Years later he would indeed be flying down to Rio! but, when he wasn’t purloining other bands’ equipment, I’m sure sticky-fingered street urchin and future Sex Pistol Steve Jones was cribbing notes on Manzanera’s guitar sound during this transmission. A verse sung over 2 open chords….. stray wafts of controlled feedback….. a fantastic, fluid and free-form guitar solo….. a four-to-the-floor jackboot stomp. A full 4 years before UK punk was ‘invented’, Roxy Music were doing it, maaaaan. If this version of Virginia Plain doesn’t make you want to go and learn a couple of chords and start a band in a desperate middle-aged attempt at hipster cool, nothing will.
On the debut album you’ll find If There Is Something, a countryish clip-clopping slide guitar and piano-led song in (prog alert!!!) three distinct parts. According to that bastion of trusted information Wikipedia, it ‘s been said that the first part of the song is a youth wondering about love, the second part adults in the heat of passion and the third part the singer in old age thinking about their past love. Gads. Whatever you think, in length and libido it manages to invent both prog rock and Pulp. Heavily-effected saxophones waft in and out, guitars get fuzzier and quieter as the track progresses and the ending is bathed in synthesised melancholic heaven, Ferry crooning in his collapsed quiff like a pub singer after half a dozen Guinesses.

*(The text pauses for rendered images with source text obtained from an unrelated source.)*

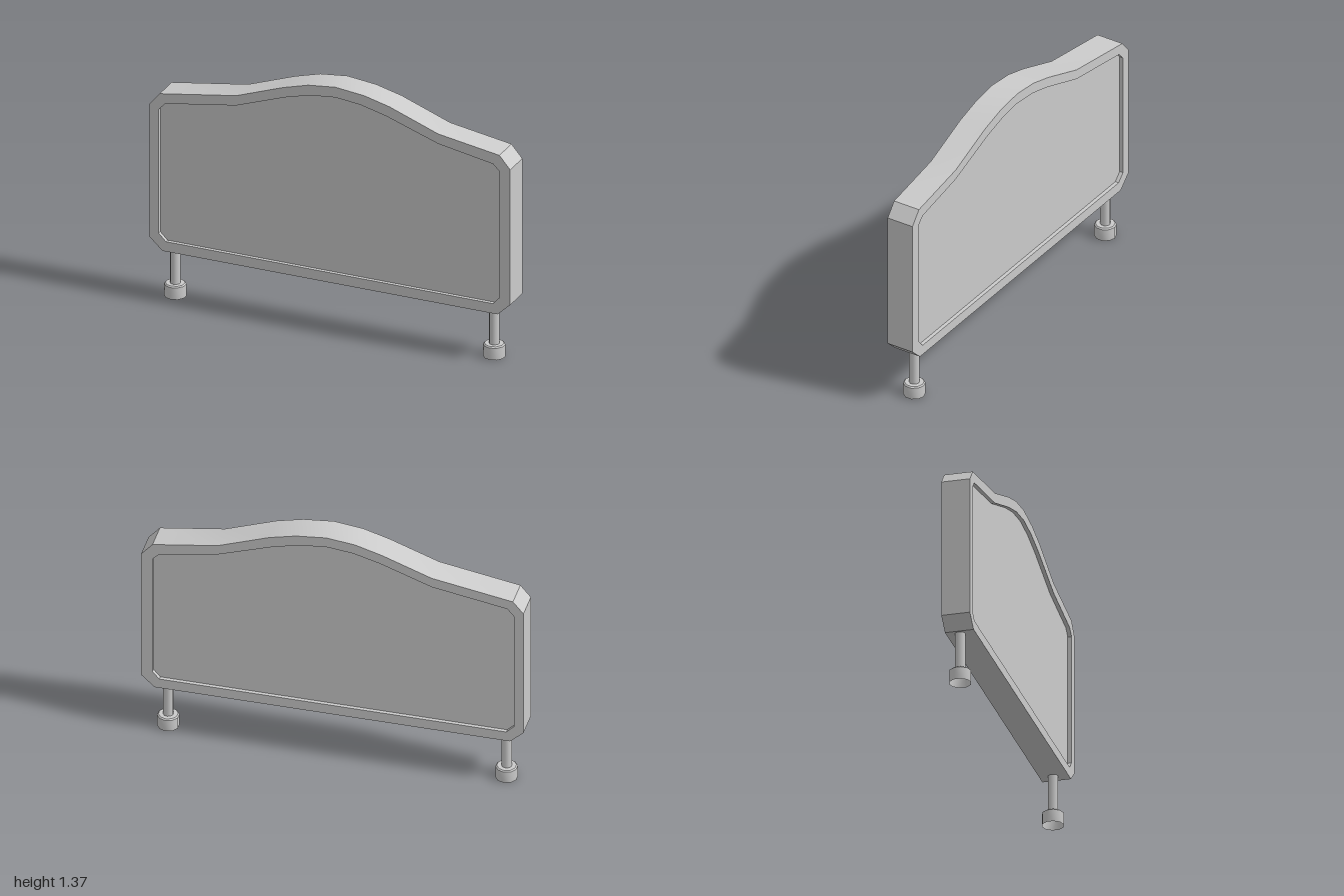
import * as THREE from 'three';
import { toCreasedNormals } from 'three/addons/utils/BufferGeometryUtils.js';

const HALF_DEPTH = 0.075;
const RECESS = 0.02;

const toPoints = (list) => list.map(([x, y]) => new THREE.Vector2(x, y));

// Outer edge of the board: chamfered corners and an arched crest
const OUTER = toPoints([
  [-0.93, 0.275], [0.93, 0.275], [1, 0.34], [1, 1.095], [0.94, 1.165],
  [0.6, 1.22], [0.33, 1.32], [0.19, 1.355], [0.03, 1.372], [-0.12, 1.355],
  [-0.26, 1.315], [-0.52, 1.22], [-0.945, 1.15], [-1, 1.085], [-1, 0.34],
]);

// Inner edge of the raised rim
const INNER = toPoints([
  [-0.91, 0.33], [0.905, 0.33], [0.94, 0.37], [0.94, 1.075], [0.905, 1.11],
  [0.6, 1.165], [0.31, 1.265], [0.17, 1.3], [0.03, 1.315], [-0.11, 1.3],
  [-0.25, 1.262], [-0.52, 1.165], [-0.915, 1.1], [-0.95, 1.06], [-0.95, 0.37],
]);

export function createModel() {
  const model = new THREE.Group();
  const material = new THREE.MeshStandardMaterial({ color: 0xcccccc });
  const openMaterial = new THREE.MeshStandardMaterial({ color: 0xcccccc, side: THREE.DoubleSide });

  const add = (parent, name, geometry, mat = material) => {
    const mesh = new THREE.Mesh(geometry, mat);
    mesh.name = name;
    parent.add(mesh);
    return mesh;
  };

  // Rim running around the board
  const rimShape = new THREE.Shape(OUTER);
  rimShape.holes.push(new THREE.Path(INNER));
  const rim = new THREE.ExtrudeGeometry(rimShape, { depth: 2 * HALF_DEPTH, bevelEnabled: false });
  rim.translate(0, 0, -HALF_DEPTH);
  add(model, 'rim', toCreasedNormals(rim, 0.4));

  // Recessed panels, front and back
  const panelShape = new THREE.Shape(INNER);
  const front = new THREE.ShapeGeometry(panelShape);
  front.translate(0, 0, HALF_DEPTH - RECESS);
  add(model, 'frontPanel', front);
  const back = new THREE.ShapeGeometry(panelShape);
  back.scale(-1, 1, 1).rotateY(Math.PI); // placeholder orientation fixed below
  back.index.array.reverse();
  back.computeVertexNormals();
  back.translate(0, 0, RECESS - HALF_DEPTH);
  add(model, 'backPanel', back);

  // Two posts, each on a round foot that is open underneath
  const footProfile = toPoints([[0.057, 0], [0.057, 0.066], [0.05, 0.072], [0, 0.072]]);
  for (const [side, x] of [['right', -0.894], ['left', 0.876]]) {
    const leg = new THREE.Group();
    leg.name = `${side}Leg`;
    leg.position.set(x, 0, -0.005);
    const post = new THREE.CylinderGeometry(0.027, 0.027, 0.22, 10, 1, true);
    post.translate(0, 0.18, 0);
    add(leg, `${side}Post`, post);
    const foot = new THREE.LatheGeometry(footProfile, 10);
    add(leg, `${side}Foot`, toCreasedNormals(foot, 0.7), openMaterial);
    model.add(leg);
  }

  return model;
}
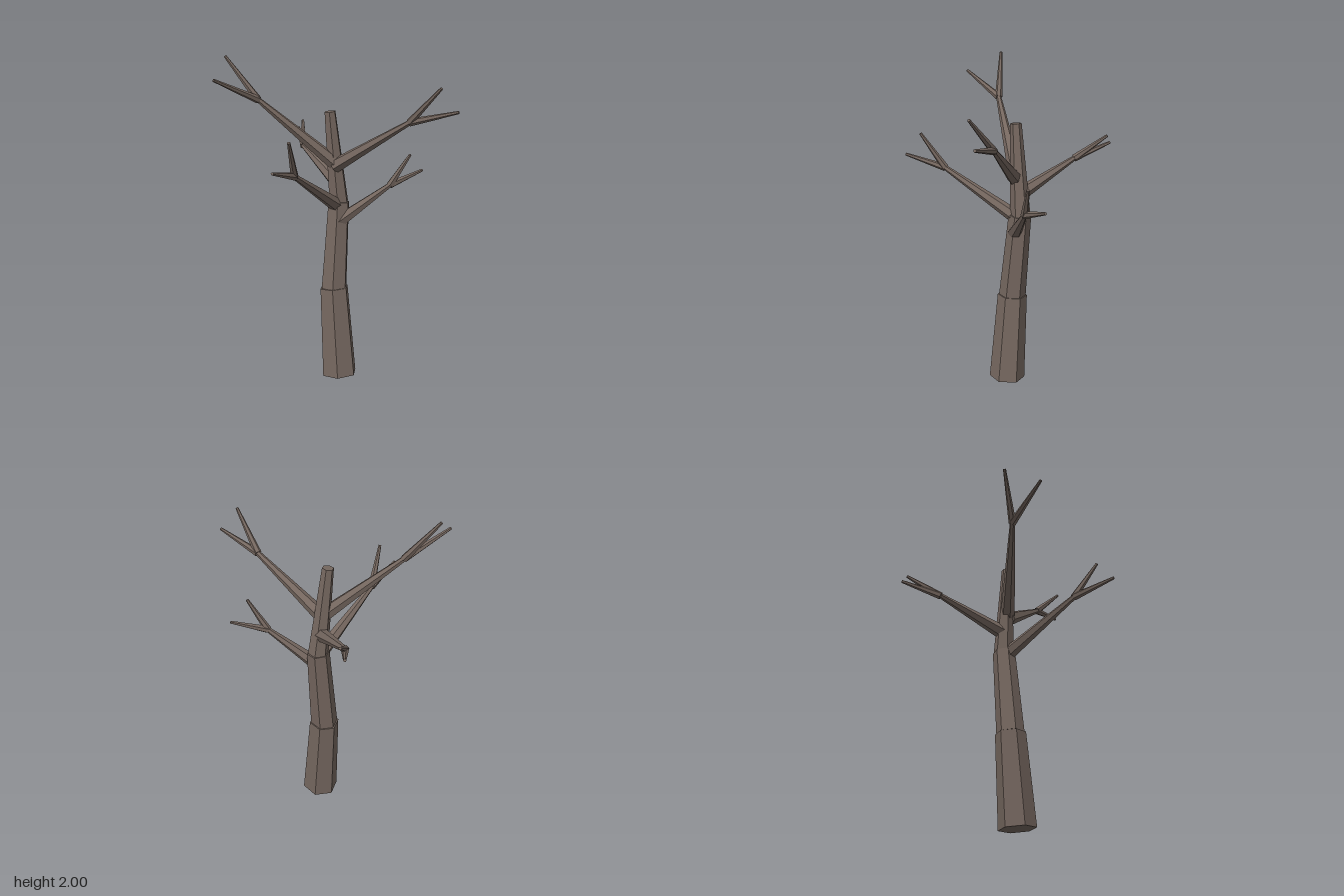
import * as THREE from 'three';

const bark = new THREE.MeshStandardMaterial({ color: 0x75675f, flatShading: true });
const UP = new THREE.Vector3(0, 1, 0);

// Tapered six-sided limb running from point a to point b
function limb(name, a, b, r0, r1) {
  const start = new THREE.Vector3(...a);
  const dir = new THREE.Vector3(...b).sub(start);
  const length = dir.length();
  const geometry = new THREE.CylinderGeometry(r1, r0, length, 6);
  geometry.translate(0, length / 2, 0);
  const mesh = new THREE.Mesh(geometry, bark);
  mesh.name = name;
  mesh.position.copy(start);
  mesh.quaternion.setFromUnitVectors(UP, dir.normalize());
  return mesh;
}

// Branch that splits into two twigs at its fork
function branch(name, start, fork, tips) {
  const group = new THREE.Group();
  group.name = name;
  group.add(limb('bough', start, fork, 0.045, 0.016));
  tips.forEach((tip) => group.add(limb('twig', fork, tip, 0.023, 0.009)));
  return group;
}

export function createModel() {
  const tree = new THREE.Group();
  tree.name = 'bareTree';

  // Trunk in three stacked, slightly bent sections
  tree.add(
    limb('lowerTrunk', [0, 0.012, 0.02], [-0.037, 0.575, -0.015], 0.112, 0.092),
    limb('middleTrunk', [-0.037, 0.57, -0.015], [-0.012, 1.115, -0.06], 0.084, 0.069),
    limb('upperTrunk', [-0.012, 1.11, -0.062], [-0.062, 1.67, -0.035], 0.062, 0.035),
  );

  // Five forked branches
  tree.add(
    branch('upperLeftBranch', [-0.035, 1.34, -0.03], [0.415, 1.63, 0.1],
      [[0.59, 1.84, 0.23], [0.69, 1.705, 0.2]]),
    branch('upperRightBranch', [-0.035, 1.36, -0.035], [-0.475, 1.745, 0.058],
      [[-0.67, 1.995, 0.038], [-0.69, 1.875, 0.255]]),
    branch('frontBranch', [-0.018, 1.09, -0.05], [-0.213, 1.36, 0.395],
      [[-0.22, 1.575, 0.54], [-0.295, 1.425, 0.64]]),
    branch('backBranch', [-0.025, 1.24, -0.055], [-0.278, 1.395, -0.41],
      [[-0.31, 1.53, -0.617], [-0.342, 1.478, -0.64]]),
    branch('lowerLeftBranch', [-0.025, 0.985, -0.025], [0.3, 1.222, -0.073],
      [[0.42, 1.41, -0.085], [0.493, 1.297, -0.178]]),
  );

  return tree;
}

If There Is Something Peel Session, 18 Feb 72
The Peel Session version is free from slide guitar and twice as long as the released version, clocking in at over 12 meandering minutes, the track ebbing and flowing like the champagne at one of Bryan Ferry’s socialite soirees. A few short years later they’d be making syrupy cocktail dross like Avalon. Remember Roxy from 72; weird, wonky and wonderful, unparalleled and untouchable.
No Roxy Music feature is complete without the funniest bit of telly ever. Johnny Vegas as Eno? Oh aye!
A warm welcome, one and all. Scandinavians. Australians. Asians. Eastern & Western Europeans. North & South Americans. North & South Africans. North, South and East Ayrshirites. Anyone from Kilwinning. And anyone else I've offended by not mentioning. Thanks for dropping by time and time again.
Aye, it's outdated music for outdated people - but you knew that already.
No MP3 links from before March 2012 work anymore. Sorry if you've just discovered Plain Or Pan and found out we had a link to that old forgotten record you were dying to hear again. But take a few minutes and have a read anyway. A splendid time is guaranteed for all.